The entries below are to be retyped exactly. Preserve every word.

┌──

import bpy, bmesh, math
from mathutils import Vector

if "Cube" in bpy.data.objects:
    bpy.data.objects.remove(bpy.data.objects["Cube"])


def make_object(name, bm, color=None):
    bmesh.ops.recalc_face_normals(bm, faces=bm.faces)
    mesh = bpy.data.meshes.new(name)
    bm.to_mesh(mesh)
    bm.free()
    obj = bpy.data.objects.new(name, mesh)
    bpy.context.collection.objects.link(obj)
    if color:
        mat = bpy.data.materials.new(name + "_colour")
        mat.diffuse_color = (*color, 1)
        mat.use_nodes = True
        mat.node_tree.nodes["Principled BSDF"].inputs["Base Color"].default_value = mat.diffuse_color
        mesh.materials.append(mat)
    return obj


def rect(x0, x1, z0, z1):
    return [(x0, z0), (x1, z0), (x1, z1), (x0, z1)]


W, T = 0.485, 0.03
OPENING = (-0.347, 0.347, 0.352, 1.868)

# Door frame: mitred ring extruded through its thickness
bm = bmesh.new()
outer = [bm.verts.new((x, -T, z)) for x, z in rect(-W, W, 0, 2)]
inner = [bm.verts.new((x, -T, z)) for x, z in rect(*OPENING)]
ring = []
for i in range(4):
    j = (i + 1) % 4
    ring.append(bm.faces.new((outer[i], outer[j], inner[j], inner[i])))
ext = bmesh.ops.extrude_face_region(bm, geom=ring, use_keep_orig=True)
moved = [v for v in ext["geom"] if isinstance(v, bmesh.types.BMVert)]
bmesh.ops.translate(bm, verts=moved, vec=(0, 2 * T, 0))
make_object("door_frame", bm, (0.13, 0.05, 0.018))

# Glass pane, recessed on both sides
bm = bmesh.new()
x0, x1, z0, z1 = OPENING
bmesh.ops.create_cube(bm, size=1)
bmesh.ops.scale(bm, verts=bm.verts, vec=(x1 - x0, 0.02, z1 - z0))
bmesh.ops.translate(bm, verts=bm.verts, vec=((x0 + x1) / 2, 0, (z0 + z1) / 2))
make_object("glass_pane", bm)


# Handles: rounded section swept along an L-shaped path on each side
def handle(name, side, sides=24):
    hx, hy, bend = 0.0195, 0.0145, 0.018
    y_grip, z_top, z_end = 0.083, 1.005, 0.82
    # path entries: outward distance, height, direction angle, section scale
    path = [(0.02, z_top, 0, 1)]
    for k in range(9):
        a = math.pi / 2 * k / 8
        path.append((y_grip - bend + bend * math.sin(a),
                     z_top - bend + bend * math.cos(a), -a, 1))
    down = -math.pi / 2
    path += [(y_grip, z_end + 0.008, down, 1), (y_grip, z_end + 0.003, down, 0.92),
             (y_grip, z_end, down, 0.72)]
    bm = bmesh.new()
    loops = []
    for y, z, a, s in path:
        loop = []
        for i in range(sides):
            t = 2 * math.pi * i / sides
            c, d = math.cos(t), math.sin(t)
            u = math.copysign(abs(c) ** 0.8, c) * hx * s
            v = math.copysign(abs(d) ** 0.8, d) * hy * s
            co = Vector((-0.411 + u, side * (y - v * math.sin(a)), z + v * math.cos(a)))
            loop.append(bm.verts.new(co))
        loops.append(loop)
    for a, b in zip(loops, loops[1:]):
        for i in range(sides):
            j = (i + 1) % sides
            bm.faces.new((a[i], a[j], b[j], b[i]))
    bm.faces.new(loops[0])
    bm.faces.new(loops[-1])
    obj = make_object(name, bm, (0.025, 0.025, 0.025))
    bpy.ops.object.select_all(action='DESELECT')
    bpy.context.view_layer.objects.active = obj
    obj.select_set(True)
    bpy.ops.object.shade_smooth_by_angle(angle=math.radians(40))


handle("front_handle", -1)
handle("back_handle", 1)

└──

(Solution to this exercise)
import bpy, bmesh, math
from mathutils import Vector

if "Cube" in bpy.data.objects:
    bpy.data.objects.remove(bpy.data.objects["Cube"])


def make_object(name, bm, color=None):
    bmesh.ops.recalc_face_normals(bm, faces=bm.faces)
    mesh = bpy.data.meshes.new(name)
    bm.to_mesh(mesh)
    bm.free()
    obj = bpy.data.objects.new(name, mesh)
    bpy.context.collection.objects.link(obj)
    if color:
        mat = bpy.data.materials.new(name + "_colour")
        mat.diffuse_color = (*color, 1)
        mat.use_nodes = True
        mat.node_tree.nodes["Principled BSDF"].inputs["Base Color"].default_value = mat.diffuse_color
        mesh.materials.append(mat)
    return obj


def rect(x0, x1, z0, z1):
    return [(x0, z0), (x1, z0), (x1, z1), (x0, z1)]


W, T = 0.485, 0.03
OPENING = (-0.347, 0.347, 0.352, 1.868)

# Door frame: mitred ring extruded through its thickness
bm = bmesh.new()
outer = [bm.verts.new((x, -T, z)) for x, z in rect(-W, W, 0, 2)]
inner = [bm.verts.new((x, -T, z)) for x, z in rect(*OPENING)]
ring = []
for i in range(4):
    j = (i + 1) % 4
    ring.append(bm.faces.new((outer[i], outer[j], inner[j], inner[i])))
ext = bmesh.ops.extrude_face_region(bm, geom=ring, use_keep_orig=True)
moved = [v for v in ext["geom"] if isinstance(v, bmesh.types.BMVert)]
bmesh.ops.translate(bm, verts=moved, vec=(0, 2 * T, 0))
make_object("door_frame", bm, (0.13, 0.05, 0.018))

# Glass pane, recessed on both sides
bm = bmesh.new()
x0, x1, z0, z1 = OPENING
bmesh.ops.create_cube(bm, size=1)
bmesh.ops.scale(bm, verts=bm.verts, vec=(x1 - x0, 0.02, z1 - z0))
bmesh.ops.translate(bm, verts=bm.verts, vec=((x0 + x1) / 2, 0, (z0 + z1) / 2))
make_object("glass_pane", bm)


# Handles: rounded section swept along an L-shaped path on each side
def handle(name, side, sides=24):
    hx, hy, bend = 0.0195, 0.0145, 0.018
    y_grip, z_top, z_end = 0.083, 1.005, 0.82
    # path entries: outward distance, height, direction angle, section scale
    path = [(0.02, z_top, 0, 1)]
    for k in range(9):
        a = math.pi / 2 * k / 8
        path.append((y_grip - bend + bend * math.sin(a),
                     z_top - bend + bend * math.cos(a), -a, 1))
    down = -math.pi / 2
    path += [(y_grip, z_end + 0.008, down, 1), (y_grip, z_end + 0.003, down, 0.92),
             (y_grip, z_end, down, 0.72)]
    bm = bmesh.new()
    loops = []
    for y, z, a, s in path:
        loop = []
        for i in range(sides):
            t = 2 * math.pi * i / sides
            c, d = math.cos(t), math.sin(t)
            u = math.copysign(abs(c) ** 0.8, c) * hx * s
            v = math.copysign(abs(d) ** 0.8, d) * hy * s
            co = Vector((-0.411 + u, side * (y - v * math.sin(a)), z + v * math.cos(a)))
            loop.append(bm.verts.new(co))
        loops.append(loop)
    for a, b in zip(loops, loops[1:]):
        for i in range(sides):
            j = (i + 1) % sides
            bm.faces.new((a[i], a[j], b[j], b[i]))
    bm.faces.new(loops[0])
    bm.faces.new(loops[-1])
    obj = make_object(name, bm, (0.025, 0.025, 0.025))
    bpy.ops.object.select_all(action='DESELECT')
    bpy.context.view_layer.objects.active = obj
    obj.select_set(True)
    bpy.ops.object.shade_smooth_by_angle(angle=math.radians(40))


handle("front_handle", -1)
handle("back_handle", 1)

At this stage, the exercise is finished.